- WHAT IS REQUIRED: Return every line of the entries that includes the word "spans".

╭──

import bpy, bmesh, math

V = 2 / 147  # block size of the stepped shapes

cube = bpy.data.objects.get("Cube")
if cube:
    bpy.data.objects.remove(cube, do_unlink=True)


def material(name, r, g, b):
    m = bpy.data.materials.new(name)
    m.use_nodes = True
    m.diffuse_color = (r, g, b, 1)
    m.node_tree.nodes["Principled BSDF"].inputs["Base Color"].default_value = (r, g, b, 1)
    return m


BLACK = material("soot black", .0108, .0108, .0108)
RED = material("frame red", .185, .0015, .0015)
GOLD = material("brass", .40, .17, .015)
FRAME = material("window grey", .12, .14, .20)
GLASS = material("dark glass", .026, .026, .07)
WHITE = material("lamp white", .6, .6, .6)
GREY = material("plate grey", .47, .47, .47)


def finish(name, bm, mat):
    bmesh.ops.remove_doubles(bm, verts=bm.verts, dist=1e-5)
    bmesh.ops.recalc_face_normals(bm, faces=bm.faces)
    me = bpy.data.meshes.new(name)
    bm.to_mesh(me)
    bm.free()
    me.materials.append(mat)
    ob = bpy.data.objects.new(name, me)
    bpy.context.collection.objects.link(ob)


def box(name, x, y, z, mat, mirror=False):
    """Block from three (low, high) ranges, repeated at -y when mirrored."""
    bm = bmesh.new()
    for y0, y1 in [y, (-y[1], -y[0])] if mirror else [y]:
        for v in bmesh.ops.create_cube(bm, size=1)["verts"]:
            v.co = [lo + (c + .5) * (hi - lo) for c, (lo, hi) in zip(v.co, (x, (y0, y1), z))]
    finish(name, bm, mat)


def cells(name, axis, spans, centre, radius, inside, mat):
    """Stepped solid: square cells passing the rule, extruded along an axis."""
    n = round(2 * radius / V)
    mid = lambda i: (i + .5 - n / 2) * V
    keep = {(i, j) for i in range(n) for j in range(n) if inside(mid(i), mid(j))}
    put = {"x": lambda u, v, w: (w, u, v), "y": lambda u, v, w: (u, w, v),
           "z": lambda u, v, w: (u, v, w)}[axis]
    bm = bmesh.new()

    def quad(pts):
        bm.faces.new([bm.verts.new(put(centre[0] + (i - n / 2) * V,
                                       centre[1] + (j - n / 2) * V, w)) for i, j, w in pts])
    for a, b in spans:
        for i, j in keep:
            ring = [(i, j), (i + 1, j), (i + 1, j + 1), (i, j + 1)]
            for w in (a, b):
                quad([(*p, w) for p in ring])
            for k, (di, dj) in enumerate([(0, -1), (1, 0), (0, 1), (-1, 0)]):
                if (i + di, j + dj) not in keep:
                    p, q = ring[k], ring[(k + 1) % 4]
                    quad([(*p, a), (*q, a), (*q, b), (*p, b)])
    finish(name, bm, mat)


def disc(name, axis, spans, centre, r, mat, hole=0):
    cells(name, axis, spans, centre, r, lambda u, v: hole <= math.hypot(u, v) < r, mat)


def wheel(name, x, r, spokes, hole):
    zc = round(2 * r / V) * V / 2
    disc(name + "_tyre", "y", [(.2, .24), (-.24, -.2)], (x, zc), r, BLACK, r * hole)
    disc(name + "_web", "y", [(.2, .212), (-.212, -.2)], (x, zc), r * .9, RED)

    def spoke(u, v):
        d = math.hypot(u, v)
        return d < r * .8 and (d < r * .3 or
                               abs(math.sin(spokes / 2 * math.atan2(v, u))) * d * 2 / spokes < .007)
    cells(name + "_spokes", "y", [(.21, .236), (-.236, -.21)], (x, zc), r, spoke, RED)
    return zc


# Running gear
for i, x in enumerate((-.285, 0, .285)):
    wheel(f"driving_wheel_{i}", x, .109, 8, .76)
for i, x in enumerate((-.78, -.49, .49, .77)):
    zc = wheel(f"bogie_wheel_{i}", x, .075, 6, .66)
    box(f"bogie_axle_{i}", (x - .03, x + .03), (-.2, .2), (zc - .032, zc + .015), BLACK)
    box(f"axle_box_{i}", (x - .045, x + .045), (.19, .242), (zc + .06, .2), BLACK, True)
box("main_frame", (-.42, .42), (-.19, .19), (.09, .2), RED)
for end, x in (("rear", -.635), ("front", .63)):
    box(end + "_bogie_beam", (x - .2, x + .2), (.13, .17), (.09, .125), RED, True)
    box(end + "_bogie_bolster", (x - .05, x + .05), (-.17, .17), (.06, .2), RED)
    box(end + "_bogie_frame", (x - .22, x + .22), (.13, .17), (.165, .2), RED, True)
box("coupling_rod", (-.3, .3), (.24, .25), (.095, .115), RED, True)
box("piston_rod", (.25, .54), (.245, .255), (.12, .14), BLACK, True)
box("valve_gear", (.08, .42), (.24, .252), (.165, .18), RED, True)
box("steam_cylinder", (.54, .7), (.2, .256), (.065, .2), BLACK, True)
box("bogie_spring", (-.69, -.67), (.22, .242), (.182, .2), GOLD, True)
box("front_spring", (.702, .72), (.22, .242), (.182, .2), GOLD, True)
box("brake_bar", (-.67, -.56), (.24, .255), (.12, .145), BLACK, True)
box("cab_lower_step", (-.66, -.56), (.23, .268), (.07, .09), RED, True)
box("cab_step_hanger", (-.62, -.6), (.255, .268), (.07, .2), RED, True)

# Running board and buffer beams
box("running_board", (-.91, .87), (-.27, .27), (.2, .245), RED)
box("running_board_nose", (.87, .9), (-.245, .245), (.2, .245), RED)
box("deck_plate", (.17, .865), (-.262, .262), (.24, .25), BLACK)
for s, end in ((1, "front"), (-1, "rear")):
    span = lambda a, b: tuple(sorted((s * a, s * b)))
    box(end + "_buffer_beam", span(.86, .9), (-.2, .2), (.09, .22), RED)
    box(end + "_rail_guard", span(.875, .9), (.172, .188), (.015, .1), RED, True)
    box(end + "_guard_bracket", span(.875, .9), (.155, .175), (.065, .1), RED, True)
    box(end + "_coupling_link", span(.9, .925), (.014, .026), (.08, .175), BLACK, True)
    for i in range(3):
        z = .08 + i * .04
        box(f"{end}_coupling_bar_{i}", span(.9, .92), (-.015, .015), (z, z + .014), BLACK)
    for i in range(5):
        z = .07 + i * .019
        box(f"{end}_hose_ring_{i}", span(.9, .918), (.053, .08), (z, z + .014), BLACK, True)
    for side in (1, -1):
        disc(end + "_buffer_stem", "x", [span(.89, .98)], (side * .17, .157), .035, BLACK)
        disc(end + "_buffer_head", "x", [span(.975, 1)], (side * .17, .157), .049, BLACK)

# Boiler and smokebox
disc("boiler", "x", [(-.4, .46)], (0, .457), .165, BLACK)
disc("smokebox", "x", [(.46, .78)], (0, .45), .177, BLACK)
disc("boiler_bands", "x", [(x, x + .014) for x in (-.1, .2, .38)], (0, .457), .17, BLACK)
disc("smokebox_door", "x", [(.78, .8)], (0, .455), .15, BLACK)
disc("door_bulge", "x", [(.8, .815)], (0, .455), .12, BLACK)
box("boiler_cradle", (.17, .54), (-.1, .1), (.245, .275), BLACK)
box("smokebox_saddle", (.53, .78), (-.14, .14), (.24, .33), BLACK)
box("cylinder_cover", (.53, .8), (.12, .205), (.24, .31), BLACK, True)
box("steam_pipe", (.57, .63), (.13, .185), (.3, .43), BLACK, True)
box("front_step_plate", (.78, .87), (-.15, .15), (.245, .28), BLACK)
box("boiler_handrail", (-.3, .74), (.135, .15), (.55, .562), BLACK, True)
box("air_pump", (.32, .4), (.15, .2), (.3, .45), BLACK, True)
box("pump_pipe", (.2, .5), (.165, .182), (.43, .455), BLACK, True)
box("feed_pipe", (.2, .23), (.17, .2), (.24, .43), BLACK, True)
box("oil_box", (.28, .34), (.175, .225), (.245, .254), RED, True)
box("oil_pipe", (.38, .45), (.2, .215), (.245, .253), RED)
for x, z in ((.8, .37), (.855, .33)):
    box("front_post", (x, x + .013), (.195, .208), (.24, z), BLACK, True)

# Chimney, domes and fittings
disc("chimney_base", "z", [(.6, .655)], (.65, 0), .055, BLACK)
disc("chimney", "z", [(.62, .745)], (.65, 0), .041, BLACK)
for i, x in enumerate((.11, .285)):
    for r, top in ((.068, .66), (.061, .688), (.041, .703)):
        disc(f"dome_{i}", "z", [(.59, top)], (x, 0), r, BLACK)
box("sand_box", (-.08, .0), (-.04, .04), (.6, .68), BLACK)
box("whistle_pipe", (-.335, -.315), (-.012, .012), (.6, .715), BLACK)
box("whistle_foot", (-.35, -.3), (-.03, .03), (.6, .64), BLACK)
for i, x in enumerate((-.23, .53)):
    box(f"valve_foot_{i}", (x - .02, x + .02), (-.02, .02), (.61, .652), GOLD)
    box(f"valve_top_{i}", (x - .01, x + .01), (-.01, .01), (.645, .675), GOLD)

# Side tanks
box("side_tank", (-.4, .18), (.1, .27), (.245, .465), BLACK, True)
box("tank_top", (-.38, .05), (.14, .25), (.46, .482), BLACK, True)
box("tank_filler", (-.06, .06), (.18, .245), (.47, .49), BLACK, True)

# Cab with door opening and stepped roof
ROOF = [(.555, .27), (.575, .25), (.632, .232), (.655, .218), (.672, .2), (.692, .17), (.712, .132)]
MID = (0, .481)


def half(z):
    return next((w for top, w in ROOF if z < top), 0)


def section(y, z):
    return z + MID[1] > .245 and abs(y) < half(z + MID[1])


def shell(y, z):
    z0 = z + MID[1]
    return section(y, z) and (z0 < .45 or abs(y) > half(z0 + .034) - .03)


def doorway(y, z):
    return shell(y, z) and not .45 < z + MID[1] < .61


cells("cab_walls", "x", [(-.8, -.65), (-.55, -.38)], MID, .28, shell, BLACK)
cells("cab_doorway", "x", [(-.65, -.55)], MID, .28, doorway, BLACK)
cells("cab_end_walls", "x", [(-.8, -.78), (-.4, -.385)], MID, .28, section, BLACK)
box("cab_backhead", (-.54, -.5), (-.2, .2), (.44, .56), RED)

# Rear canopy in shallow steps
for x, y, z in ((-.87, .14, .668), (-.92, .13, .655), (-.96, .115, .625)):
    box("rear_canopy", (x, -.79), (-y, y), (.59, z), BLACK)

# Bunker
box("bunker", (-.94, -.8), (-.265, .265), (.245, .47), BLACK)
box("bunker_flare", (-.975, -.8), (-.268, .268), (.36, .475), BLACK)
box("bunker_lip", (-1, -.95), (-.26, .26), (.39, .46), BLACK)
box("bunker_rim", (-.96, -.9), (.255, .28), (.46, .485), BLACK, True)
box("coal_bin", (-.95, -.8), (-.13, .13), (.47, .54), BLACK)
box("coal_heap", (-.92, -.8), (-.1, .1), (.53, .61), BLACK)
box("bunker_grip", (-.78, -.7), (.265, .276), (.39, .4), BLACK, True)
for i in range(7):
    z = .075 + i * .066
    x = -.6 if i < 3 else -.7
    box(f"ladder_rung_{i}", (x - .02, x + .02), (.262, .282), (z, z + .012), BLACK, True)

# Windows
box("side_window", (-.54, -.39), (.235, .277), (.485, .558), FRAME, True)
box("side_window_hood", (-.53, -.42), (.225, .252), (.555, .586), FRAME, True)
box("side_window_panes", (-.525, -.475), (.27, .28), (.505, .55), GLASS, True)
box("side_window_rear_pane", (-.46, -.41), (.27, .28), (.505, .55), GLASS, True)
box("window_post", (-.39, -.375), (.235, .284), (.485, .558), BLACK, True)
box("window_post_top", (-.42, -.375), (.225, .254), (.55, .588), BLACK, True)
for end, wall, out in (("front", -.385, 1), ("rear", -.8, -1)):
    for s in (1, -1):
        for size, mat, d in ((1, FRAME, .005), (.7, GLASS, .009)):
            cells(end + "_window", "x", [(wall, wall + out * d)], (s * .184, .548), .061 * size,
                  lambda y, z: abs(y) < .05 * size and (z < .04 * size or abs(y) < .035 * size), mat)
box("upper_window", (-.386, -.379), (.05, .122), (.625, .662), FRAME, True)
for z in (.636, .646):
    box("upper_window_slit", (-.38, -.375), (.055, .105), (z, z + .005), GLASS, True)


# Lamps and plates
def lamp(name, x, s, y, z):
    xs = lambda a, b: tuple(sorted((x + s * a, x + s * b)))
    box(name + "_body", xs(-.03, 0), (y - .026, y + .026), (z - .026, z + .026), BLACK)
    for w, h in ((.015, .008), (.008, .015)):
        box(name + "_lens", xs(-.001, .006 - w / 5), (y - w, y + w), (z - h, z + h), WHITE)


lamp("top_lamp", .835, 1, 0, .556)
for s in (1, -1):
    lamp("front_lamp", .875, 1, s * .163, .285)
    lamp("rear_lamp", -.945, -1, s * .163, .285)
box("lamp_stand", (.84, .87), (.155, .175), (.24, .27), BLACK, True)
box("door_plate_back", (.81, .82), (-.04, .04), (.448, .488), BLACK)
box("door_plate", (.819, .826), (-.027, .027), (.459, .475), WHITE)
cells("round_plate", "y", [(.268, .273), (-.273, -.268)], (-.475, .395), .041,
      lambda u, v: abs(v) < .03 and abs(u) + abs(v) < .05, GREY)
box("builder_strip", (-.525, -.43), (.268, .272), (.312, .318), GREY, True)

╰──
╭──

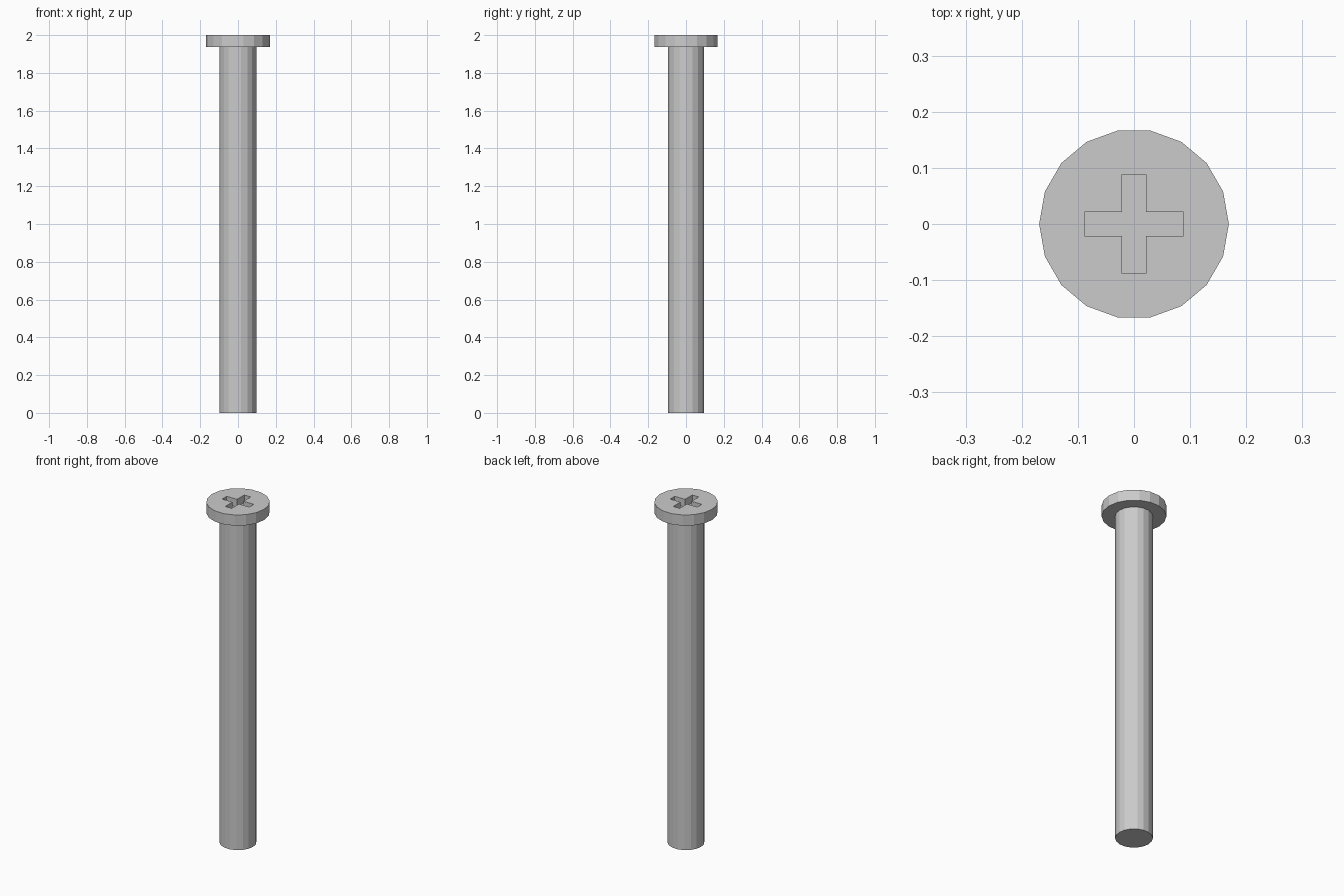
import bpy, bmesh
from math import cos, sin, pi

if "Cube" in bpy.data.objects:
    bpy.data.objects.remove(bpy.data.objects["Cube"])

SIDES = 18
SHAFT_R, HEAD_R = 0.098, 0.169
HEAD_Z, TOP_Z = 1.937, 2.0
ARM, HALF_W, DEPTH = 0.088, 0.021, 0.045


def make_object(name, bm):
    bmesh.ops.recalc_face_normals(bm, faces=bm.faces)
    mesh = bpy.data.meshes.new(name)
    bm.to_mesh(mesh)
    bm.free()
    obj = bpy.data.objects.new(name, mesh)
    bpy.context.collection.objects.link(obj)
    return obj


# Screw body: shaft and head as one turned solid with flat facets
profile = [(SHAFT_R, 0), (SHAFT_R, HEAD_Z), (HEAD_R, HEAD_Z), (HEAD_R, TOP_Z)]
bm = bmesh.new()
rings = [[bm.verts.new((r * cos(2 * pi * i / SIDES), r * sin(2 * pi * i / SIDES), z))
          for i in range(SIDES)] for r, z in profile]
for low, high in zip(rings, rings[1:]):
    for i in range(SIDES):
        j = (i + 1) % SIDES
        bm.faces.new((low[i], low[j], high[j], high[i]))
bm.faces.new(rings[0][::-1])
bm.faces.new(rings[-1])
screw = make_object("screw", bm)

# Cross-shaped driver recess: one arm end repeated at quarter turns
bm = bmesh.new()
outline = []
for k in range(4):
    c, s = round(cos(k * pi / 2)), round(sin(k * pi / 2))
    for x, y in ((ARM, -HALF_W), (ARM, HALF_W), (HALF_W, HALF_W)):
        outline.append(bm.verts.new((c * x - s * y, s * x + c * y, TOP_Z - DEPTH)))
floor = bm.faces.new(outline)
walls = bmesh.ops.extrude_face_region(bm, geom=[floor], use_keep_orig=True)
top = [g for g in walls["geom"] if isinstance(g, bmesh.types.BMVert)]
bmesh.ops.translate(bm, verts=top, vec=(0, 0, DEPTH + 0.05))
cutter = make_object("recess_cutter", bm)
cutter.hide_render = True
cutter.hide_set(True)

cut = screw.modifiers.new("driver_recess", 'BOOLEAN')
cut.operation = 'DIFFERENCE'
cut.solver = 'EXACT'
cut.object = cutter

╰──

- ANSWER AREA:
def cells(name, axis, spans, centre, radius, inside, mat):
    for a, b in spans:
def disc(name, axis, spans, centre, r, mat, hole=0):
    cells(name, axis, spans, centre, r, lambda u, v: hole <= math.hypot(u, v) < r, mat)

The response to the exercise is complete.